Dataset entries

——

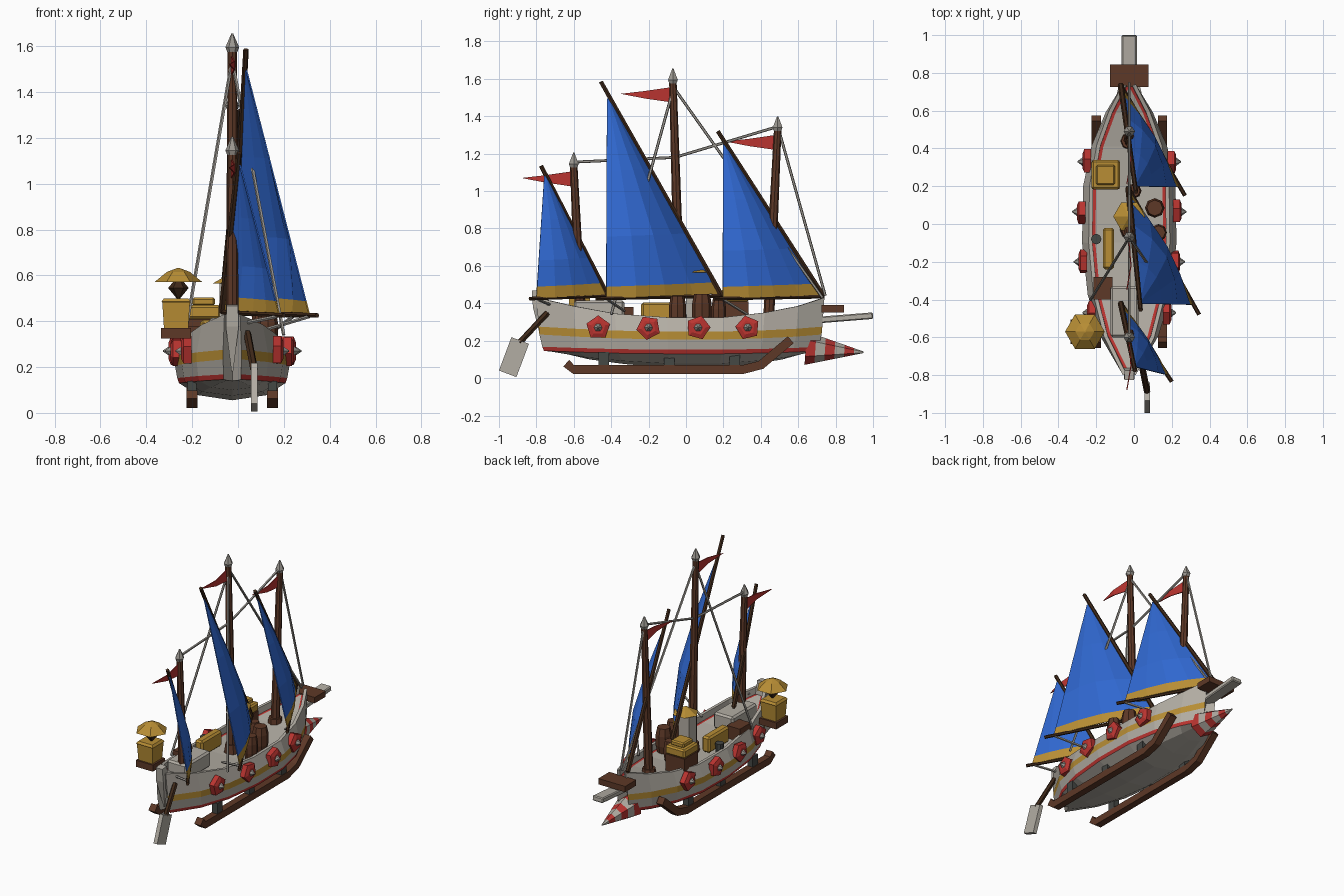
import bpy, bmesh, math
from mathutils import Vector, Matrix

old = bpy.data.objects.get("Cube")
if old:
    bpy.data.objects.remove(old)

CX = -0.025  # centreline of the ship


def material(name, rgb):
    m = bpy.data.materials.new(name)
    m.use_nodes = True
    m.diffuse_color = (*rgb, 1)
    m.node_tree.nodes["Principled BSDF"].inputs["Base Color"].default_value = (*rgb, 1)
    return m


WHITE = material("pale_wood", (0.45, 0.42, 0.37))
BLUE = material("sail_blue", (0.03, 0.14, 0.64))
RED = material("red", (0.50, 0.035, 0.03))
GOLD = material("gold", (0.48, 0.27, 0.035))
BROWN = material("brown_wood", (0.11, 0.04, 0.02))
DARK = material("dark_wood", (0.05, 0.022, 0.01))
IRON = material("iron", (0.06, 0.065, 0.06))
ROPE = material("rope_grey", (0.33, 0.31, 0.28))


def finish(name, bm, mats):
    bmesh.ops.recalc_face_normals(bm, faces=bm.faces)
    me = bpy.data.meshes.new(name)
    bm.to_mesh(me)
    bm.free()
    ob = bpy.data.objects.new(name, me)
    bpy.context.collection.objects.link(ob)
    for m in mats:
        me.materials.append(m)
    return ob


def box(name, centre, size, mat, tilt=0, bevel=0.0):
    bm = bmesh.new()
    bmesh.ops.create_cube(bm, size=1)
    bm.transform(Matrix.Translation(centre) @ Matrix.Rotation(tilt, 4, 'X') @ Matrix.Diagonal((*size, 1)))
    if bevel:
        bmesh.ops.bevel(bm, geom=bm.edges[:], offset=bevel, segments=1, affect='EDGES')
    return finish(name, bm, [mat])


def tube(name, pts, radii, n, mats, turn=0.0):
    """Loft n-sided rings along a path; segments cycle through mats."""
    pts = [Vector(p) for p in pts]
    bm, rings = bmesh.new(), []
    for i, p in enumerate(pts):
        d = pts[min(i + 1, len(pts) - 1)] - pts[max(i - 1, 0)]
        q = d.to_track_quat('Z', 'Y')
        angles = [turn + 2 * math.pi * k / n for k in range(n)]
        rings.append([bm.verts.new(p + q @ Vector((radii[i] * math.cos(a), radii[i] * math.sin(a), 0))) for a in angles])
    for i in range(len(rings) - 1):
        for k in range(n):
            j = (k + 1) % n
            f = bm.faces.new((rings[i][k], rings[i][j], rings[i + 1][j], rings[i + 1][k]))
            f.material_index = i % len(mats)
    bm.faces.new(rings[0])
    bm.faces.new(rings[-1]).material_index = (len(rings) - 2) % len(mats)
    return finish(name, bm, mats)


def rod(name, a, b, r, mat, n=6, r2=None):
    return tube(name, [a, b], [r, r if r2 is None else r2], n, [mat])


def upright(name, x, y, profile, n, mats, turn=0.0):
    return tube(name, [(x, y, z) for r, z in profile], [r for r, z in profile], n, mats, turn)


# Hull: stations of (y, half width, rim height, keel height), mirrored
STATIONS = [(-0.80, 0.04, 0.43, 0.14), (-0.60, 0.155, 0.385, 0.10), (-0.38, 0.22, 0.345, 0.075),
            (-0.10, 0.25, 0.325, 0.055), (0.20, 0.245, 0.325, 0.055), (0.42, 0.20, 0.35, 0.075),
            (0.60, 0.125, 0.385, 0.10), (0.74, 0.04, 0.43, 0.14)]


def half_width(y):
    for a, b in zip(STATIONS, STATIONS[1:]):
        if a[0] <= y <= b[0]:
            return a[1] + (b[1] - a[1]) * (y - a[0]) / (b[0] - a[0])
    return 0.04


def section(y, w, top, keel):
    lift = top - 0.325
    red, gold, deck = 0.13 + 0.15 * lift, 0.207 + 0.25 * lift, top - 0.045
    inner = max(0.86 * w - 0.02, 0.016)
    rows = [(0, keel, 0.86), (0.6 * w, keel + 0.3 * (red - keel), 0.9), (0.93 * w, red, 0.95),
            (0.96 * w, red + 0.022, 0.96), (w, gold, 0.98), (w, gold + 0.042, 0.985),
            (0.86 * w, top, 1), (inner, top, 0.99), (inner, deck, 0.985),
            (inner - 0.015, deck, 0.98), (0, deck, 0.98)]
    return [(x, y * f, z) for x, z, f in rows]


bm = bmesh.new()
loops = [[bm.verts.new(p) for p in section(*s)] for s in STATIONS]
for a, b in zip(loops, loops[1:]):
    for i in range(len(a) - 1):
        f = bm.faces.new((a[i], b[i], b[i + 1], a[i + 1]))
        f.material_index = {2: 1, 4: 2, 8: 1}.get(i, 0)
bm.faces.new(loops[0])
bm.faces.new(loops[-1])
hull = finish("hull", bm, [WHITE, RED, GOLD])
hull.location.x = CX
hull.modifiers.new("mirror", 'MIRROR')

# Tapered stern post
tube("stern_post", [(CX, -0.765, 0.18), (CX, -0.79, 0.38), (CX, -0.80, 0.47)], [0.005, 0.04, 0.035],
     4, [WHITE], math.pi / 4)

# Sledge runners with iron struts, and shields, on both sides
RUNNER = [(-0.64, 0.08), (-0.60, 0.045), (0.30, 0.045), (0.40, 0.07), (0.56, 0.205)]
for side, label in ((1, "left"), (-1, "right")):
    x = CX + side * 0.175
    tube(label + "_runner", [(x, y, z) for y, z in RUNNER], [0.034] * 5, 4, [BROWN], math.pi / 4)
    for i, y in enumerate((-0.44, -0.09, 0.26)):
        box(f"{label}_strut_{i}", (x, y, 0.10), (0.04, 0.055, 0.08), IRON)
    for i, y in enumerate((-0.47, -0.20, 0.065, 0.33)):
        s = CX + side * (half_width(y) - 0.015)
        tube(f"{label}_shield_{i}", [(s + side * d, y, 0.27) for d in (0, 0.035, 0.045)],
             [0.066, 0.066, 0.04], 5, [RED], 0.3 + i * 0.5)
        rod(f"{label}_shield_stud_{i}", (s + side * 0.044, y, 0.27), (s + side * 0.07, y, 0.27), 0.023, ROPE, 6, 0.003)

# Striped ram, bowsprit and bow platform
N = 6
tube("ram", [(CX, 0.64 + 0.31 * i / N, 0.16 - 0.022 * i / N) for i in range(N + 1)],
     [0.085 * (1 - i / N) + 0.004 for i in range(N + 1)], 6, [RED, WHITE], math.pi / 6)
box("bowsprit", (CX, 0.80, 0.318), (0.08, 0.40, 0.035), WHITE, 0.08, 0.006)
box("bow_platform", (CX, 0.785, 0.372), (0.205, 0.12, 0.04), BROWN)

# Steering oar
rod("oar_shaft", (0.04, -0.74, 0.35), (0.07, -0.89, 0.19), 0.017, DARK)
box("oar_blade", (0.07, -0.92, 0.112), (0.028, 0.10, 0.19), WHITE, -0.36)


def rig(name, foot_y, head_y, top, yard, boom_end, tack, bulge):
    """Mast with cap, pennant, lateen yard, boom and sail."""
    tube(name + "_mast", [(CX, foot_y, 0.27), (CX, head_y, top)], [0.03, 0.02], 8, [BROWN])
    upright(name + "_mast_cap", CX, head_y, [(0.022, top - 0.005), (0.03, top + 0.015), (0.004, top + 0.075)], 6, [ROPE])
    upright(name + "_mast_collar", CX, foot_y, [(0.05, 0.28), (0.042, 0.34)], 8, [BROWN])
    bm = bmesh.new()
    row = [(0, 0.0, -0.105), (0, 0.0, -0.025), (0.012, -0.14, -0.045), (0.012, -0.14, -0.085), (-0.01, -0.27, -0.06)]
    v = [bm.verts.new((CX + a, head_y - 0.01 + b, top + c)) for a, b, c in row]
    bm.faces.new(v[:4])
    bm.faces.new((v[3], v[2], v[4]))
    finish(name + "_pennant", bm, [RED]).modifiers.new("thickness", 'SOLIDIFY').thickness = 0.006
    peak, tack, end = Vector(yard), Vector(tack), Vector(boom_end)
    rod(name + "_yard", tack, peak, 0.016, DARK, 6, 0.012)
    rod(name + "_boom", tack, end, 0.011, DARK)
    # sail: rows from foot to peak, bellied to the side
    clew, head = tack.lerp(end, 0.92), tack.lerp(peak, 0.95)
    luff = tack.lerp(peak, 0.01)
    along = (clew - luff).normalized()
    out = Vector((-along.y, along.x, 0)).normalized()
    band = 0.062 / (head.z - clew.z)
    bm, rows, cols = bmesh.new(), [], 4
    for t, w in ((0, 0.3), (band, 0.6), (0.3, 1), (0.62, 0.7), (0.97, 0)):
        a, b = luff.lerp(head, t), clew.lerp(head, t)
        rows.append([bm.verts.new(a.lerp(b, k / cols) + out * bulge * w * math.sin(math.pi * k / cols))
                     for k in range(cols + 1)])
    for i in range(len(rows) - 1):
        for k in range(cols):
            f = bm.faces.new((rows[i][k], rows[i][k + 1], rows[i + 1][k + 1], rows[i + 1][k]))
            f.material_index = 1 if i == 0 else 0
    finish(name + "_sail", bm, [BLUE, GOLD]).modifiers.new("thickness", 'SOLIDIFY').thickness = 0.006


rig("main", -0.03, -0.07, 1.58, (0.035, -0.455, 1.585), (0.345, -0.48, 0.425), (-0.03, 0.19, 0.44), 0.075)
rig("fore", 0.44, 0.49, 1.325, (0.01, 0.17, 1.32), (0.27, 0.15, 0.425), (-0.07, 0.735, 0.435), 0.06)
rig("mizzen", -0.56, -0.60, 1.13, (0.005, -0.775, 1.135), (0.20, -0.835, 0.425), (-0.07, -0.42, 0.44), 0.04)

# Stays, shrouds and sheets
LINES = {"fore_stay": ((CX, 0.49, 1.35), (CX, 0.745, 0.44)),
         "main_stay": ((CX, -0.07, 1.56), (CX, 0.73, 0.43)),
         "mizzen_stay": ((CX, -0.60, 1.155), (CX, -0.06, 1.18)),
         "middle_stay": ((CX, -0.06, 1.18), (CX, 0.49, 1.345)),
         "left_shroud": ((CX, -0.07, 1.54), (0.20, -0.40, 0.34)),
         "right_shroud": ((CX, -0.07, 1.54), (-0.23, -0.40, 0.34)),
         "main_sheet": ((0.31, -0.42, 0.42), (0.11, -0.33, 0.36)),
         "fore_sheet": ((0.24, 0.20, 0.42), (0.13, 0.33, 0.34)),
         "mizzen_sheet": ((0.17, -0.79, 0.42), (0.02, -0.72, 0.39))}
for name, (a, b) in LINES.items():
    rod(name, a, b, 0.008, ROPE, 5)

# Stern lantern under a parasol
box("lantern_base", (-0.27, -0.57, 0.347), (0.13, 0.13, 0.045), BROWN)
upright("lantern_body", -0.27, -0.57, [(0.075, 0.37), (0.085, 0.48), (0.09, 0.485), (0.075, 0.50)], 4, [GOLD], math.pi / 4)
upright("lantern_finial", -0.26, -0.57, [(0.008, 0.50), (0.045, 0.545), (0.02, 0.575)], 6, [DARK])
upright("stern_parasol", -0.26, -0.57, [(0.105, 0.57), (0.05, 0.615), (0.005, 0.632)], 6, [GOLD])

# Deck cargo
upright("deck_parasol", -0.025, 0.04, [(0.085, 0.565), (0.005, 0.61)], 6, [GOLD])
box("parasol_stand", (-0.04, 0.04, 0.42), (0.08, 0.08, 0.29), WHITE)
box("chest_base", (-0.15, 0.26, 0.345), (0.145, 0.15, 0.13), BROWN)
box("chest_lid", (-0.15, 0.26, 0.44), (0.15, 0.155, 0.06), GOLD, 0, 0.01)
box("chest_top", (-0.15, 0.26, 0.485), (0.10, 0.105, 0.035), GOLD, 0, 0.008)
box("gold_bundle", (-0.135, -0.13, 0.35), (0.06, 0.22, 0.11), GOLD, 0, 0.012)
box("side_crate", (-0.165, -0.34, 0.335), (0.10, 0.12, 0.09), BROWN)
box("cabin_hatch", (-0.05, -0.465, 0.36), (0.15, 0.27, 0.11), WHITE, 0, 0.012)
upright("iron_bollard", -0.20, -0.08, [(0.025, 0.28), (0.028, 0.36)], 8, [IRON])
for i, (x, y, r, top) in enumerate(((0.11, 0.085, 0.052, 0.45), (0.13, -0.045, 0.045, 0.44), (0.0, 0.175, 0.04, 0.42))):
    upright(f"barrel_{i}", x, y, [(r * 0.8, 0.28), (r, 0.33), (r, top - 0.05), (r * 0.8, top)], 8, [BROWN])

——

**PROBLEM REQUIREMENTS:**
Keeping every character as it is, restate the lines above that run from the line with "v = [bm.verts.new((CX" through the line with "a, b = luff.lerp(head, t), clew.lerp(head, t)", both included, and nothing else.

**EXERCISE RESULT:**
    v = [bm.verts.new((CX + a, head_y - 0.01 + b, top + c)) for a, b, c in row]
    bm.faces.new(v[:4])
    bm.faces.new((v[3], v[2], v[4]))
    finish(name + "_pennant", bm, [RED]).modifiers.new("thickness", 'SOLIDIFY').thickness = 0.006
    peak, tack, end = Vector(yard), Vector(tack), Vector(boom_end)
    rod(name + "_yard", tack, peak, 0.016, DARK, 6, 0.012)
    rod(name + "_boom", tack, end, 0.011, DARK)
    # sail: rows from foot to peak, bellied to the side
    clew, head = tack.lerp(end, 0.92), tack.lerp(peak, 0.95)
    luff = tack.lerp(peak, 0.01)
    along = (clew - luff).normalized()
    out = Vector((-along.y, along.x, 0)).normalized()
    band = 0.062 / (head.z - clew.z)
    bm, rows, cols = bmesh.new(), [], 4
    for t, w in ((0, 0.3), (band, 0.6), (0.3, 1), (0.62, 0.7), (0.97, 0)):
        a, b = luff.lerp(head, t), clew.lerp(head, t)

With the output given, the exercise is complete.